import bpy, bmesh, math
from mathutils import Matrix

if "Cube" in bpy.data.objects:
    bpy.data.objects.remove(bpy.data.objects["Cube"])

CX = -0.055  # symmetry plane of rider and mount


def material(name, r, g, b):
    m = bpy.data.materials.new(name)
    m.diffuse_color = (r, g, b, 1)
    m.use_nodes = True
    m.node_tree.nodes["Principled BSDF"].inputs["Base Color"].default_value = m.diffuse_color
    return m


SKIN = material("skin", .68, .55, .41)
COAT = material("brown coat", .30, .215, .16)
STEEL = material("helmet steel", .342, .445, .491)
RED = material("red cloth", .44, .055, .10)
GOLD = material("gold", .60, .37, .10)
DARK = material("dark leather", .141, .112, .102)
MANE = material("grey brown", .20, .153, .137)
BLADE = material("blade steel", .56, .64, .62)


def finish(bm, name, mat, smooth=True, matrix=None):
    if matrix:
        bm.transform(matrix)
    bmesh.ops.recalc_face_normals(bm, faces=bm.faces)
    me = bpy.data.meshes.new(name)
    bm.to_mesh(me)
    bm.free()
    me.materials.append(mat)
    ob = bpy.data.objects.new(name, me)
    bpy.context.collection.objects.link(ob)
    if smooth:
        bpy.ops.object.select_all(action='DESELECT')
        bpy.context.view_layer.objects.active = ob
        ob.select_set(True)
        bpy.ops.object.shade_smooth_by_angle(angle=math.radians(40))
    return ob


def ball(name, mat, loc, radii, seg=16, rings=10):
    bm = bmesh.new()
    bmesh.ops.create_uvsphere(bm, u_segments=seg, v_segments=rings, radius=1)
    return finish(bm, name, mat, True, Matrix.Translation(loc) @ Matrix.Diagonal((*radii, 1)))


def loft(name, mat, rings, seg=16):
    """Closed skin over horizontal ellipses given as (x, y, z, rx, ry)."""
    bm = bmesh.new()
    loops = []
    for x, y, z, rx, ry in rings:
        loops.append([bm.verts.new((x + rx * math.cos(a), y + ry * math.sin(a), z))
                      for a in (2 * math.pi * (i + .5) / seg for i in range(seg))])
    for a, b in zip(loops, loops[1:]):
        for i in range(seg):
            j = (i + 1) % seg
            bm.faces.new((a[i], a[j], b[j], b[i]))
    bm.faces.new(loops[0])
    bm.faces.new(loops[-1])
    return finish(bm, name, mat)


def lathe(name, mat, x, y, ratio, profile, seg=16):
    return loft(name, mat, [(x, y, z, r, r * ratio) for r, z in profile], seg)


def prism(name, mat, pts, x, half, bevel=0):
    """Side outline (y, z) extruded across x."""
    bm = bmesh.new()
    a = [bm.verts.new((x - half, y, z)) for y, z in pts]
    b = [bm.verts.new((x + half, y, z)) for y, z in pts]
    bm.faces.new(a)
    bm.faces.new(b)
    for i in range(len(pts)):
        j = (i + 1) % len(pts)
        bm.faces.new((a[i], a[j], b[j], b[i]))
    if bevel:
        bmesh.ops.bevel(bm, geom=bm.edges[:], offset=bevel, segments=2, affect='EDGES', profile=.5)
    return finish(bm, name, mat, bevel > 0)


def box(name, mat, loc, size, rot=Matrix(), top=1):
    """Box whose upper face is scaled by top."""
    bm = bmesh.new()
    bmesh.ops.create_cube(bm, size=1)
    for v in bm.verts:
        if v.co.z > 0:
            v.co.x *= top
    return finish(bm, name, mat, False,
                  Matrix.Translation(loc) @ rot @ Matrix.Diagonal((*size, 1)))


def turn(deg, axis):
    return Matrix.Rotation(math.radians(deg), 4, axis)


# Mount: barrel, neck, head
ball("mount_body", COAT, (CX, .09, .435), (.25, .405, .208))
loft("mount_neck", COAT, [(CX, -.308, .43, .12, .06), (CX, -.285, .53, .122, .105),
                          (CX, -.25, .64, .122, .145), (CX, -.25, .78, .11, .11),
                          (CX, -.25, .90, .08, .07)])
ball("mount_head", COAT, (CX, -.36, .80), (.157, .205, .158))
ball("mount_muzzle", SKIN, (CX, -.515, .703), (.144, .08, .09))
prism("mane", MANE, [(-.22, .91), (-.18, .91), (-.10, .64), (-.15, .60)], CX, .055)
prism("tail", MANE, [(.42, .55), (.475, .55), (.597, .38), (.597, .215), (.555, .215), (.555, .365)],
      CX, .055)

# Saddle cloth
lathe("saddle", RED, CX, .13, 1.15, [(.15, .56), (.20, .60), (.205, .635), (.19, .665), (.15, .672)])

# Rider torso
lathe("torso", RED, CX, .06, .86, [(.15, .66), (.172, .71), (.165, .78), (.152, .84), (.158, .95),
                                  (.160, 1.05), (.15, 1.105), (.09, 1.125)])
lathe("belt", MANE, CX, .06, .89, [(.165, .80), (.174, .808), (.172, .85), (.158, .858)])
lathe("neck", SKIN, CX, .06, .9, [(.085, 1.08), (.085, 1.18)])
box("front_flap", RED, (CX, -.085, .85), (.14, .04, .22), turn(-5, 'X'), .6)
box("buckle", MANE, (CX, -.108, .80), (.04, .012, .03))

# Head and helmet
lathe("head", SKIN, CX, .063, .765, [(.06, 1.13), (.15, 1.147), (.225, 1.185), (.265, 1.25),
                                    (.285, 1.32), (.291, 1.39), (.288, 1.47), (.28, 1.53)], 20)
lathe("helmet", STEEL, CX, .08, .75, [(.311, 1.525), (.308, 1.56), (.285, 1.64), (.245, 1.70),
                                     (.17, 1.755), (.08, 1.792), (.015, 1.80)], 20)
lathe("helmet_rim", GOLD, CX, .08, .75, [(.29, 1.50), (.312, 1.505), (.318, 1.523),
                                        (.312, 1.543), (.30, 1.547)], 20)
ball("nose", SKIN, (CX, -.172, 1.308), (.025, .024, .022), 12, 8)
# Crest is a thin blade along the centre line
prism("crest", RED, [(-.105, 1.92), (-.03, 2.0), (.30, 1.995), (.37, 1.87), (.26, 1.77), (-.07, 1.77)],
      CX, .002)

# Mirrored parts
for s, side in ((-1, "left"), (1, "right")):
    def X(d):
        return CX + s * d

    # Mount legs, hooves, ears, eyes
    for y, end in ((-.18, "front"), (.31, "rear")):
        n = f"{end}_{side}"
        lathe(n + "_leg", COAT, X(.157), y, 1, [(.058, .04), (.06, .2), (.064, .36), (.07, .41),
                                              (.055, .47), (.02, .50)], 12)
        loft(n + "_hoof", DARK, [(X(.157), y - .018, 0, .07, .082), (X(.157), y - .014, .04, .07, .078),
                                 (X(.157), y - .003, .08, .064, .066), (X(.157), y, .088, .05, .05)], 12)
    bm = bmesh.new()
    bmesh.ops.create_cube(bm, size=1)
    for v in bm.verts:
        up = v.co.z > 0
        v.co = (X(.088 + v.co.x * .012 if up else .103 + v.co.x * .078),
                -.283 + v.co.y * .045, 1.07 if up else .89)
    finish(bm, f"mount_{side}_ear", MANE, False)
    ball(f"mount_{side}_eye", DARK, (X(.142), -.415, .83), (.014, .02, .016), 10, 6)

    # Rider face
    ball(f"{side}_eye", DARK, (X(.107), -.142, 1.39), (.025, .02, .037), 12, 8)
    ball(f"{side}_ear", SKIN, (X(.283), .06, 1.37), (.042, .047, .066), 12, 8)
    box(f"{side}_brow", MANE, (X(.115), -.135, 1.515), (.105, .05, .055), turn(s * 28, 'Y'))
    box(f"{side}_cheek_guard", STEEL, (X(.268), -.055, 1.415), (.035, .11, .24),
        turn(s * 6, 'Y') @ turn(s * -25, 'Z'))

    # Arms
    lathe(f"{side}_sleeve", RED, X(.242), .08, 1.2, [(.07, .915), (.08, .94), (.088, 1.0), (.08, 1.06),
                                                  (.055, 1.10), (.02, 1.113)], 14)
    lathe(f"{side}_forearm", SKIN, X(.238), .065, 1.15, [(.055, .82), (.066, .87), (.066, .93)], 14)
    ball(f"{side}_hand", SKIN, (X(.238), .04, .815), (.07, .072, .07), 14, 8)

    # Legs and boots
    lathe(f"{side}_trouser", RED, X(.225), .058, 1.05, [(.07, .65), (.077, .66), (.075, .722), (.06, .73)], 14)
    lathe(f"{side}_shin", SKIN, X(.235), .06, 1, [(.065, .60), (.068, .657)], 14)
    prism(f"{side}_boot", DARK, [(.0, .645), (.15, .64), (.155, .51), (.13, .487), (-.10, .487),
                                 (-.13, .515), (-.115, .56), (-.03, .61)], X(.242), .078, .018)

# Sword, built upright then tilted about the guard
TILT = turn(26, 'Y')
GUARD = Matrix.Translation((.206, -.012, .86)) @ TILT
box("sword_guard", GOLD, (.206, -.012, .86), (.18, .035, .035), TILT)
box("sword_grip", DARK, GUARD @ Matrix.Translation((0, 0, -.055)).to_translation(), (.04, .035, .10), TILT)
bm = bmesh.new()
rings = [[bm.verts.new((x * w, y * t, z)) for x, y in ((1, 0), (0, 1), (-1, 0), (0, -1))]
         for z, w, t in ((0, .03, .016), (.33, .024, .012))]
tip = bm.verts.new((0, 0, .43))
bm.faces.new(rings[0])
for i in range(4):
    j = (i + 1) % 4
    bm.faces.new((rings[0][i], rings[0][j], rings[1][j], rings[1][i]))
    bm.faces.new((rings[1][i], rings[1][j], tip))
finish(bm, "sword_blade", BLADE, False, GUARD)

:::

_Activity_. Write out exactly the lines that fall from the line with "DARK, [(X(.157), y" to the line with "up = v.co.z > 0" in the records above, keeping both ends.

_Task solution_.
        loft(n + "_hoof", DARK, [(X(.157), y - .018, 0, .07, .082), (X(.157), y - .014, .04, .07, .078),
                                 (X(.157), y - .003, .08, .064, .066), (X(.157), y, .088, .05, .05)], 12)
    bm = bmesh.new()
    bmesh.ops.create_cube(bm, size=1)
    for v in bm.verts:
        up = v.co.z > 0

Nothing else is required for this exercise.